From the data below, retype exactly the lines starting with the one that contains "# Side roofs" and ending with the one that contains "# Wing on the left side of the hall", both included.
Top of Study material
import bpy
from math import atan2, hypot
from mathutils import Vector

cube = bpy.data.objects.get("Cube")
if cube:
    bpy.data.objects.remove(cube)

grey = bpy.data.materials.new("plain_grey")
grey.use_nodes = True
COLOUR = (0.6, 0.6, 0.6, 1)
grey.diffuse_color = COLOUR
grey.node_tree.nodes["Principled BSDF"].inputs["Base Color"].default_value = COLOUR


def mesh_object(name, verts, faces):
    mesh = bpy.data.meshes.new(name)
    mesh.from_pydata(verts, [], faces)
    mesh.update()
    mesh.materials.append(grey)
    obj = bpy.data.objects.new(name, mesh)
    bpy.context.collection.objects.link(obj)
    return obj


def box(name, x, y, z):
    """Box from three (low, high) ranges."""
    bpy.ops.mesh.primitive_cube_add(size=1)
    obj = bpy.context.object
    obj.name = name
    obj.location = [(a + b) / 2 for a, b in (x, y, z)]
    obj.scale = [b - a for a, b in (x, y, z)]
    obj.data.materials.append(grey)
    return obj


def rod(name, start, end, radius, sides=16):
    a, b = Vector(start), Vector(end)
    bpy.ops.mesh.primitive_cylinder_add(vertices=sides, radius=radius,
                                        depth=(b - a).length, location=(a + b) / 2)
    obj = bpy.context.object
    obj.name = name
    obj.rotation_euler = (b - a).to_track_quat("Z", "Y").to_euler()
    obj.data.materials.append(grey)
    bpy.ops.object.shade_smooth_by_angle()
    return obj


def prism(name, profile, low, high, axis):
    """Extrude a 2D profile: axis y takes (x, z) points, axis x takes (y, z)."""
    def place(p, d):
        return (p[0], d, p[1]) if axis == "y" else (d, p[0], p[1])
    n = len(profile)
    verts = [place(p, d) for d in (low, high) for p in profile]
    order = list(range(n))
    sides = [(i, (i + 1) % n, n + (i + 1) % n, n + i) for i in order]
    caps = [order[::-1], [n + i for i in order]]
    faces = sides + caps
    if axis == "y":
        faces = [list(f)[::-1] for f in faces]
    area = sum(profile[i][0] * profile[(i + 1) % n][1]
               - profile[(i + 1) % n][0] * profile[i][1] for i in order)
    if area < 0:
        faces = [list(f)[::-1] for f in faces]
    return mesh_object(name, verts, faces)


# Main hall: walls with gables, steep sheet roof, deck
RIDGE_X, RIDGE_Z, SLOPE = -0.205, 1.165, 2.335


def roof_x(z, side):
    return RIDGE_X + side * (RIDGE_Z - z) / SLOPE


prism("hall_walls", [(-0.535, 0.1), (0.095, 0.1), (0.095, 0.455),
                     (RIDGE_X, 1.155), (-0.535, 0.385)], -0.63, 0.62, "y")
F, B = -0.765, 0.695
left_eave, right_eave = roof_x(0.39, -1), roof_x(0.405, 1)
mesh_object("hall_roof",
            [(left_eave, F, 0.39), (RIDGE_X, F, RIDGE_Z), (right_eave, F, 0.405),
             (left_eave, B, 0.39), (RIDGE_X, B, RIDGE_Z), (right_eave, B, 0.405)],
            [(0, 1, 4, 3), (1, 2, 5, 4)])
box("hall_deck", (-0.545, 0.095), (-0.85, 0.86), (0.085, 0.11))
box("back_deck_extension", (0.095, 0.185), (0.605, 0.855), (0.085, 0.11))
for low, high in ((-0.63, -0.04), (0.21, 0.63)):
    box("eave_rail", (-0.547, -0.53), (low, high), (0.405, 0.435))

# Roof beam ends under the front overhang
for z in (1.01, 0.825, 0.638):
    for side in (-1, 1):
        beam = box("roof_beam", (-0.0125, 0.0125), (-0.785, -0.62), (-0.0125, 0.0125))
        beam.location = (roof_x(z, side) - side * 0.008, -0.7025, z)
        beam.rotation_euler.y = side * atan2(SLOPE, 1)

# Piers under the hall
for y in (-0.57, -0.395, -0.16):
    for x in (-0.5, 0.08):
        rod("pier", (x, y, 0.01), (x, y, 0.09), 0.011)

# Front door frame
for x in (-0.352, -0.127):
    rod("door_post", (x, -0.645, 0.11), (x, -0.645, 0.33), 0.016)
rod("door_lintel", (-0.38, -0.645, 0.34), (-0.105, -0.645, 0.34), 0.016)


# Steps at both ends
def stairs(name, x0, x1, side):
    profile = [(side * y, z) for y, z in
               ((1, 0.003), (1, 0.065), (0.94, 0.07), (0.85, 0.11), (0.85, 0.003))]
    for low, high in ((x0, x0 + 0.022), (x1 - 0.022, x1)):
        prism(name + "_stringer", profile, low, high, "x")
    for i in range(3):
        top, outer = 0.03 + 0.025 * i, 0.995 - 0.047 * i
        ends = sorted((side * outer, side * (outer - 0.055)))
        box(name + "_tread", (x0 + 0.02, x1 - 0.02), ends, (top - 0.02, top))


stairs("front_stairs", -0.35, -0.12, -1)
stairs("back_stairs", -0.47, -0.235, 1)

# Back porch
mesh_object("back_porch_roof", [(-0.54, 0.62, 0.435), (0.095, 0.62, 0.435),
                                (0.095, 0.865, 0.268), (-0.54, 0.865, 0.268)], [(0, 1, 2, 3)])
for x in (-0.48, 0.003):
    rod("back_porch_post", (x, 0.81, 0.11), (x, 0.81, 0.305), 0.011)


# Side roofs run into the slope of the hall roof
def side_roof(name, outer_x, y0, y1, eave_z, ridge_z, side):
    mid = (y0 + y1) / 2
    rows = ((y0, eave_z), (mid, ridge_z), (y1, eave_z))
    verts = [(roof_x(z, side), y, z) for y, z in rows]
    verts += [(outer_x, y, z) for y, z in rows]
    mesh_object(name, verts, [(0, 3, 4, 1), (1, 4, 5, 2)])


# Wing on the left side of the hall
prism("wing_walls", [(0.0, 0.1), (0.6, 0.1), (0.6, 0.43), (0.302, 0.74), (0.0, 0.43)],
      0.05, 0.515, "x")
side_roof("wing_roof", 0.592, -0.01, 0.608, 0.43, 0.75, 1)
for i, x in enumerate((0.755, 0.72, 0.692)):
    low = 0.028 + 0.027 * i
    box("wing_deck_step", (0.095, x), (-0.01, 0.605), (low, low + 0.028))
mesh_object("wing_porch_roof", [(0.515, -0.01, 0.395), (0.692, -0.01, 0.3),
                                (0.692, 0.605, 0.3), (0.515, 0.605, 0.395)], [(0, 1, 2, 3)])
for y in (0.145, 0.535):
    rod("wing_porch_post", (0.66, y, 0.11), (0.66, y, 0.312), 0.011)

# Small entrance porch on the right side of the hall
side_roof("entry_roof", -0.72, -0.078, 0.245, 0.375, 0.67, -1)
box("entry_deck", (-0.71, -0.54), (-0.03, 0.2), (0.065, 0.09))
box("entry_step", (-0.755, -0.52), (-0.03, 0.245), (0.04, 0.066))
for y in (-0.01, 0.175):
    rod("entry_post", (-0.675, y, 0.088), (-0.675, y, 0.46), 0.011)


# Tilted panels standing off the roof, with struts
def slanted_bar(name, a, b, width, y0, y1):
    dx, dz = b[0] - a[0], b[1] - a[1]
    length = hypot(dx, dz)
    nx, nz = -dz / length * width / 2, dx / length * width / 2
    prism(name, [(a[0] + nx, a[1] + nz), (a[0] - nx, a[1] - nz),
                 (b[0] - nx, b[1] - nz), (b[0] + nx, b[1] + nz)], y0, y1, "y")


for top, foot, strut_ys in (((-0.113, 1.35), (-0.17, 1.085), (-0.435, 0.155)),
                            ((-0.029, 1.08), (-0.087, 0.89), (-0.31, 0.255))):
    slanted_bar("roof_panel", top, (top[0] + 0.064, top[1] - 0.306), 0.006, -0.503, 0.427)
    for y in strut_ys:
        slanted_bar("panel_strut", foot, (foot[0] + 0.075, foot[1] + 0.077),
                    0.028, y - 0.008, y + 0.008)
Bottom of Study material
Expected answer:
# Side roofs run into the slope of the hall roof
def side_roof(name, outer_x, y0, y1, eave_z, ridge_z, side):
    mid = (y0 + y1) / 2
    rows = ((y0, eave_z), (mid, ridge_z), (y1, eave_z))
    verts = [(roof_x(z, side), y, z) for y, z in rows]
    verts += [(outer_x, y, z) for y, z in rows]
    mesh_object(name, verts, [(0, 3, 4, 1), (1, 4, 5, 2)])


# Wing on the left side of the hall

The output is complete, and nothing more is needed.